The key things to note here are Power-Ups and Timing. You can find Power-Ups as you play through each stage. The first kind of Power-Up is Adrenaline. This gives you Adrenaline Energy that you can use at any time to speed up, in case you’re about to get caught. The other kind is a weather effect like lightning or fog that slows down the savages. They will catch back up, eventually, if you keep messing up jumps, but it could save you from a Game Over, so use Adrenaline wisely.

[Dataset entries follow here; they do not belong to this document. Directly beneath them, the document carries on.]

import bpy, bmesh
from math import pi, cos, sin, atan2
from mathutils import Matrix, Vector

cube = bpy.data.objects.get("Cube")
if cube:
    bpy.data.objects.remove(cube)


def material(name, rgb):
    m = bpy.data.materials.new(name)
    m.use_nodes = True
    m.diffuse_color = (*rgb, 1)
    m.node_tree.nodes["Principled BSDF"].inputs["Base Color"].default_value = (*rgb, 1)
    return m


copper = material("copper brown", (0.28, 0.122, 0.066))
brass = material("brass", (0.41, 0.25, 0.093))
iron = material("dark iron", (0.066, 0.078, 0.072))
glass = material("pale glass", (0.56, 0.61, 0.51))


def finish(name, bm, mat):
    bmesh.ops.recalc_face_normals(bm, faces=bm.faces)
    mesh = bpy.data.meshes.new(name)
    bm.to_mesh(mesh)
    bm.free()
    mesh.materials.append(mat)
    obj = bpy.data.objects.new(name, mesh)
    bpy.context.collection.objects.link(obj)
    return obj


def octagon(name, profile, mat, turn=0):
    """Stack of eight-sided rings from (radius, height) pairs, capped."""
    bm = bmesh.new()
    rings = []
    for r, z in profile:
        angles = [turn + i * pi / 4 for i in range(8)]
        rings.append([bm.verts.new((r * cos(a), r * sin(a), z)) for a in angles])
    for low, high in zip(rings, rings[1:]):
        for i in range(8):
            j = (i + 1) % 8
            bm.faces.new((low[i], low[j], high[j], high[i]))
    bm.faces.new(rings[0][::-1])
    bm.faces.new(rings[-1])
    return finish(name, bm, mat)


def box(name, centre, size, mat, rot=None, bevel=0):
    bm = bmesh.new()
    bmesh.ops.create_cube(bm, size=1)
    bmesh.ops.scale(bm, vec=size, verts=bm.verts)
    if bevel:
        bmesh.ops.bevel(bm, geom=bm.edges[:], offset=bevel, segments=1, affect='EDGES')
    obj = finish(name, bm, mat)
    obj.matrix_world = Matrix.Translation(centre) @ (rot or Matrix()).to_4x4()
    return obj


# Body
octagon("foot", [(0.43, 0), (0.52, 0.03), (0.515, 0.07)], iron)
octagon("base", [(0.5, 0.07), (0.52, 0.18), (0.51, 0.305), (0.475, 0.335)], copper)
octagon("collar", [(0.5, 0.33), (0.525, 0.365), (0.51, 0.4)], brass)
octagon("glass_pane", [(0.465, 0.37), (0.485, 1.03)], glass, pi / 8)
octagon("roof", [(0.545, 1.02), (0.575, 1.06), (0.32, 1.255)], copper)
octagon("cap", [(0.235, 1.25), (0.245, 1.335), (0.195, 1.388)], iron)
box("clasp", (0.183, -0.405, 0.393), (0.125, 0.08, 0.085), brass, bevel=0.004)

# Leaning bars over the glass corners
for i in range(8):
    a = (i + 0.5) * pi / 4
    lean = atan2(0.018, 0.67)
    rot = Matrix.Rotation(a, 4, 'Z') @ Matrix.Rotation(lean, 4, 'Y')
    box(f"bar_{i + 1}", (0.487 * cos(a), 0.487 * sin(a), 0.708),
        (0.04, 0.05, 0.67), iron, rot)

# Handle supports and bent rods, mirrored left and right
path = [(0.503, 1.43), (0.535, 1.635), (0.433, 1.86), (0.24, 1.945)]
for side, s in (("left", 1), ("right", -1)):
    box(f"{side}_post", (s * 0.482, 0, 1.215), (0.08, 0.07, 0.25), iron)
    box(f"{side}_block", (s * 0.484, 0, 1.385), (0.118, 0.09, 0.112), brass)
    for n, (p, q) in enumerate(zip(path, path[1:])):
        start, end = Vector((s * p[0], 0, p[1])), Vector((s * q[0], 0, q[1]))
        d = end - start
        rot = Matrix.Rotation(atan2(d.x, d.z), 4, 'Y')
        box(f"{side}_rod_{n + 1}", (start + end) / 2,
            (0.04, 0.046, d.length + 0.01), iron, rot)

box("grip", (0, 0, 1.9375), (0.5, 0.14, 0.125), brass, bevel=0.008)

There are 33 stages to the game and 8 different types of areas. Since each stage can take between 1 and 2 minutes, expect the fastest run through the game to take roughly 2 hours or so, depending on how many times you have to go back and retry stages. Once you get past the initial couple areas, the stages will mostly be very similar to one another. The game can get pretty repetitive this way, so it’s best that you don’t play the entire game in one sitting.
Controls are light in this game. Despite being a runner, there are no touch controls for the game. From start to finish, you will be using the buttons on the PlayStation Vita to play the game. This is pretty handy, given how fast-paced the gameplay is. You would not want your fingers covering up the screen when you’re trying to jump and slide on-the-fly.
The main controls you will be using are the Face Buttons. Jumping is done with the X button and/or the Triangle Button. Sliding is also done with two buttons, either Square or Circle. These are the main controls you will be using in the game. However, you can also use the Right D-Pad button to use Adrenaline. The L and R triggers are also used in the dashing stages where you run but cannot jump or slide.
All in all, the controls are very easy to get used to. There aren’t very many, and the ones that are there are easy to remember.
Runners have never been known to having high-quality visuals, and Run like Hell is no exception to that rule. The in-game graphics are very basic, 2D artwork. While it is basic, everything is colorful and smooth, offering a cartoony look that matches the goofy dialogue shown in each story scene. There are no jagged edges to be found and the visuals seem to be optimized well for the PS Vita’s screen.
The game plays well, too. Every time I played a stage or race, there was never any lag, crashing, or any sort of technical imperfections. Even racing online performed flawlessly. While the 5-10 second load times seem a bit lengthy for this type of game, it plays well, for the most part.
The biggest criticism for the presentation falls on the audio. The music given fits the primitive island theme the game has, but the sound effects of the savages has much to be desired. There is a sound clip for how the savages sound and yell that lasts about 5 seconds, and it is constantly repeating as you play the game, whether they are close to you or not. If you have the volume up very high, this can get very annoying and you can tell it’s a sound file constantly on repeat.
Run like Hell is a fun runner for the PlayStation Vita. On the negative side, the game is a short experience, doesn’t do much to differentiate from the rest of the genre, has bad-quality sound effects and decently long load times, and is filled with micro-transactions to entice players not to work for their unlockable content. However, the game is still a decent runner that plays well and has online multiplayer. It is a worthy $5 purchase if you’re a fan of the genre.
The PlayStation Vita Review Network Rates Run like Hell a 7/10